Pearls' debut Pretend You're Mine is an alt-pop gem

Despite the delicate kittens-and-bubblegum aesthetic that Melbourne three-piece Pearls portray, their debut LP is nine tracks of brooding swagger, dream-like soundscapes and disco-ball melodies. Since signing to Dot Dash/Remote Control late last year, Pretend You’re Mine will be the first release from the band since their 2012 self-titled EP and the three-year wait for their debut album has proven to be well worth it.


Pearls finally release their full length album, and it has certainly been worth the wait. Pretend You’re Mine is an alt-pop triumph that at times is gloomy, but is teeming with energy.

Pretend You’re Mine is a smorgasbord of left-field influences that collide and mash together into this alt- pop gem of an album. Their signature reverb driven boy-girl vocals that were heard on their debut EP are still there, however the production is tighter and less lo-fi; the drums being beefed up and lifted in the mix gives the album a groove that demands attention. There are nods to 1970’s Bowie, Brian Eno and Marc Bolan, the latter giving the album an infectious glam-rock sheen that is seldom being done in modern music, or rather with this much panache.

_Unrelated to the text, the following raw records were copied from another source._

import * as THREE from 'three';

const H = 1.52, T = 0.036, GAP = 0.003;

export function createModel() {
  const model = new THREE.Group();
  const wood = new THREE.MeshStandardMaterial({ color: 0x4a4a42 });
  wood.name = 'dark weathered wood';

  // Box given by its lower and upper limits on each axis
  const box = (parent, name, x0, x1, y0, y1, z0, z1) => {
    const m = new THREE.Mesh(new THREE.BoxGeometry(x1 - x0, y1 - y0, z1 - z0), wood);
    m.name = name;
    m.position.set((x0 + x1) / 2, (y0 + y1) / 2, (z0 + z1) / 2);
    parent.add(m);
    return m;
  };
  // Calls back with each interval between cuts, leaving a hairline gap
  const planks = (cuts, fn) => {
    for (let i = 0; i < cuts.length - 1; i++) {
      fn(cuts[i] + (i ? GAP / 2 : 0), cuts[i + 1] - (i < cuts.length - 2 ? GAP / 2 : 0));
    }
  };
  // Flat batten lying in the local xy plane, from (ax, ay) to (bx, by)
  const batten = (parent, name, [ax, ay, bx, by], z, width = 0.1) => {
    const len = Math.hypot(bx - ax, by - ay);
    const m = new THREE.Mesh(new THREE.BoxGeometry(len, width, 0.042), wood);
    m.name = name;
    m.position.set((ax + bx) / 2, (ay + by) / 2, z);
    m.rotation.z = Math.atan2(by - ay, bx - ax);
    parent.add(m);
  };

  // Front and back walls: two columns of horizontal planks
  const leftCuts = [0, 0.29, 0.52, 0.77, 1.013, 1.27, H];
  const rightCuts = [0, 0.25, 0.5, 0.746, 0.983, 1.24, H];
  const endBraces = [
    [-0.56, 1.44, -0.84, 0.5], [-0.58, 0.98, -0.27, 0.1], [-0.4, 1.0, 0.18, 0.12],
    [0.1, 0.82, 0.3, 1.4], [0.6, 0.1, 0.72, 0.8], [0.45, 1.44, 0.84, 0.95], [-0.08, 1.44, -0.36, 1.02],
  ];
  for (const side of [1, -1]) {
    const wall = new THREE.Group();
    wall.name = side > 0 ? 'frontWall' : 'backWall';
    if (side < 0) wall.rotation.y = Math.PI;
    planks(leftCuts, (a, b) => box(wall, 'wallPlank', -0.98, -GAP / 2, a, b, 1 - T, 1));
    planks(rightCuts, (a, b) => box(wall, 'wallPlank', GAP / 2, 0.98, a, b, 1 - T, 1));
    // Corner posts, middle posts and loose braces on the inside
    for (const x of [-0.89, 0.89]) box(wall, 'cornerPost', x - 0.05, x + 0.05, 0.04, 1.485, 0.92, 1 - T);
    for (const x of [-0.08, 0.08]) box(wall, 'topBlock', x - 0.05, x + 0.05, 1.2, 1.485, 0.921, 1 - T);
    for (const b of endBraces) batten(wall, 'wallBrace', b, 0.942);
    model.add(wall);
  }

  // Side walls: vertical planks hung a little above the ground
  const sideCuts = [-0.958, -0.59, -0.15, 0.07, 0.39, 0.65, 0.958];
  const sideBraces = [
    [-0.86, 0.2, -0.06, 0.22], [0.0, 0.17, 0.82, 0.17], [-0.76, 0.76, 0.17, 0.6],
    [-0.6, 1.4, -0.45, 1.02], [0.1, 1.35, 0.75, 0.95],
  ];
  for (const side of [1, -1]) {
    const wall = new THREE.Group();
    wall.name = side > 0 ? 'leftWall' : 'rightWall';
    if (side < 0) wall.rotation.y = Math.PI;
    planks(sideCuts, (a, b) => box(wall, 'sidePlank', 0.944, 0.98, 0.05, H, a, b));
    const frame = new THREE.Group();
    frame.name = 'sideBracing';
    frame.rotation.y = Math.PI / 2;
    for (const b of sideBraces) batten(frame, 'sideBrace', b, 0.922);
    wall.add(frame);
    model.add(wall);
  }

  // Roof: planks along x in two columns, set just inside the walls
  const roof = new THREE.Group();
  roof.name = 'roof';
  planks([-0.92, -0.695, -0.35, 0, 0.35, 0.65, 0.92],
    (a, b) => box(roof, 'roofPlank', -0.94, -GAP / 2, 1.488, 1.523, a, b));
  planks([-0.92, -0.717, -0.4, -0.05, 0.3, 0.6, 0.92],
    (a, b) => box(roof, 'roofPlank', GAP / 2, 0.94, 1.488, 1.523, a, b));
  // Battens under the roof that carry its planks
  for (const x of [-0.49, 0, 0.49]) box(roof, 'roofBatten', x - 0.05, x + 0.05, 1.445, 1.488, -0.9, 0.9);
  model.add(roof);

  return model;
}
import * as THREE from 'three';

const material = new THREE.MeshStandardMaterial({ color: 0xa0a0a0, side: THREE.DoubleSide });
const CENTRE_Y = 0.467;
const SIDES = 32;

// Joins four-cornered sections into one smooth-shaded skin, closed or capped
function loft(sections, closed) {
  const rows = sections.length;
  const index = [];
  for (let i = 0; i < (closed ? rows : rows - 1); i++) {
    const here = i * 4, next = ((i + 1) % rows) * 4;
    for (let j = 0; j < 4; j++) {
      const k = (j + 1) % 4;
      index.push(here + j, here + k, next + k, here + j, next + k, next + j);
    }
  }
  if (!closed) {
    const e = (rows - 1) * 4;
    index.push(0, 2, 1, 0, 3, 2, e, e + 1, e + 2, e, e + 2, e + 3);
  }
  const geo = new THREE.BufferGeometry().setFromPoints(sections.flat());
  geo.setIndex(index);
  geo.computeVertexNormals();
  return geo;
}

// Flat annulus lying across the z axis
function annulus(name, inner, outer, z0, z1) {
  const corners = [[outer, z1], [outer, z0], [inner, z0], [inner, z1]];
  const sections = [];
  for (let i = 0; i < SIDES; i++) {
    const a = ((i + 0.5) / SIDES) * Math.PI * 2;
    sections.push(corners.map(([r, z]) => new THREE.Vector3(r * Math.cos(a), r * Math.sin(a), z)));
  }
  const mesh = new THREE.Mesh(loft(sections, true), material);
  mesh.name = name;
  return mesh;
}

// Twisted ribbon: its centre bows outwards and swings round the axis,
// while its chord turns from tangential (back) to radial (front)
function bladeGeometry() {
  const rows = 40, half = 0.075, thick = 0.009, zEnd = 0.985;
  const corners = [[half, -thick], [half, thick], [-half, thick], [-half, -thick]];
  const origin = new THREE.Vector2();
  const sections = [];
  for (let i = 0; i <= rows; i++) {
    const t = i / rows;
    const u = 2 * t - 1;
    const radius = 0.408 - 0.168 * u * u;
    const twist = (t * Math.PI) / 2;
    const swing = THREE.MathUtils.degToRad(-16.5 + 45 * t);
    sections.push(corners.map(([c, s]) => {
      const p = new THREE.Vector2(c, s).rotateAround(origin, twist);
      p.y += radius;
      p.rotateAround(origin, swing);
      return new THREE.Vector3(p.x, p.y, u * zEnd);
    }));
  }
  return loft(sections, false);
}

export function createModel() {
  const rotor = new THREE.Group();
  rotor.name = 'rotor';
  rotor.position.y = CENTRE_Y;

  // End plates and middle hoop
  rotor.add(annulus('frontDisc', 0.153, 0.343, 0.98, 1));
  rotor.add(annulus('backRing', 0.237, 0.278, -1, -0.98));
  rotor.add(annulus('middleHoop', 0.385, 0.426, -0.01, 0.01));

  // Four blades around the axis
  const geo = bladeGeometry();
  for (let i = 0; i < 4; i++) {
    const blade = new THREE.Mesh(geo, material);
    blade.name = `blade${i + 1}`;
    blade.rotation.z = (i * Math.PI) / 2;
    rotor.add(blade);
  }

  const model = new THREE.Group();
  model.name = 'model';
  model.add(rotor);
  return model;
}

From the get-go Pretend You’re Mine reveals its 70’s glam influences, coupled with a gritty nightmarish undertone that would make David Lynch wet himself with excitement – or fear. Album opener and lead- single, Big Shot is all thumping percussion, sparse fuzz guitars and circus synthesizers. Despite its relatively minimal instrumentation, each sound is carefully constructed to compliment one another. Ellice Blakeney’s drums thud along with swagger and simplicity (and the odd cowbell), allowing the Ryan Caesar’s guitar and Cassandra Kiely’s synthesizer to weave around one another without fear of getting lost in the mix. The same can be said for the vocals; the repetitive hook “I’ve got no fun, and I’ve got no money” is croaked out by Caesar and echoed by Kiely in a way that boarders on hypnotism.

For a band with roots in dream-pop and shoegaze it may seem odd that the male vocals on Pretend You’re Mine often take precedence over the females, with Ryan Caesar’s baritone giving the album a darker undercurrent. Me & My Girl and Better Off Alone inject the album’s midsection with slinky modulated guitar, reverberated baritone vocals and a sense of gloom that wouldn’t seem out of place on Playmates, the latest album from Jack Ladder & the Dreamlanders.

As the album descends into its back-end it is revitalized with a is glorious re-interpretation of The Standells 60’s psych-garage gem that featured on the trail-blazing Nuggets compilation Antipodean Interpolations of the First Psychedelic Era. Lo-fi twang is forsaken for wall-of-sound shoegaze influences that are instilled with renewed energy by Blakeney’s tireless thumping percussion. Caesar pays his dues to Australian guitar hero Rowland S. Howard, while Cassandra Kiely delivers a vocal performance that would give Patti Smith a run for her money. It’s an absolute blinder of a track.

On Pretend You’re Mine, Pearls seldom forsake intensity for moodiness, and while there are moments that border the gloomier side of dream-pop there is almost always something interesting going on. Pearls obviously have an arsenal of talent and ideas, and a clear vision for their art; a combination that has yielded an album that is alluring and glamorous in the weirdest possible way. Bowie would be proud.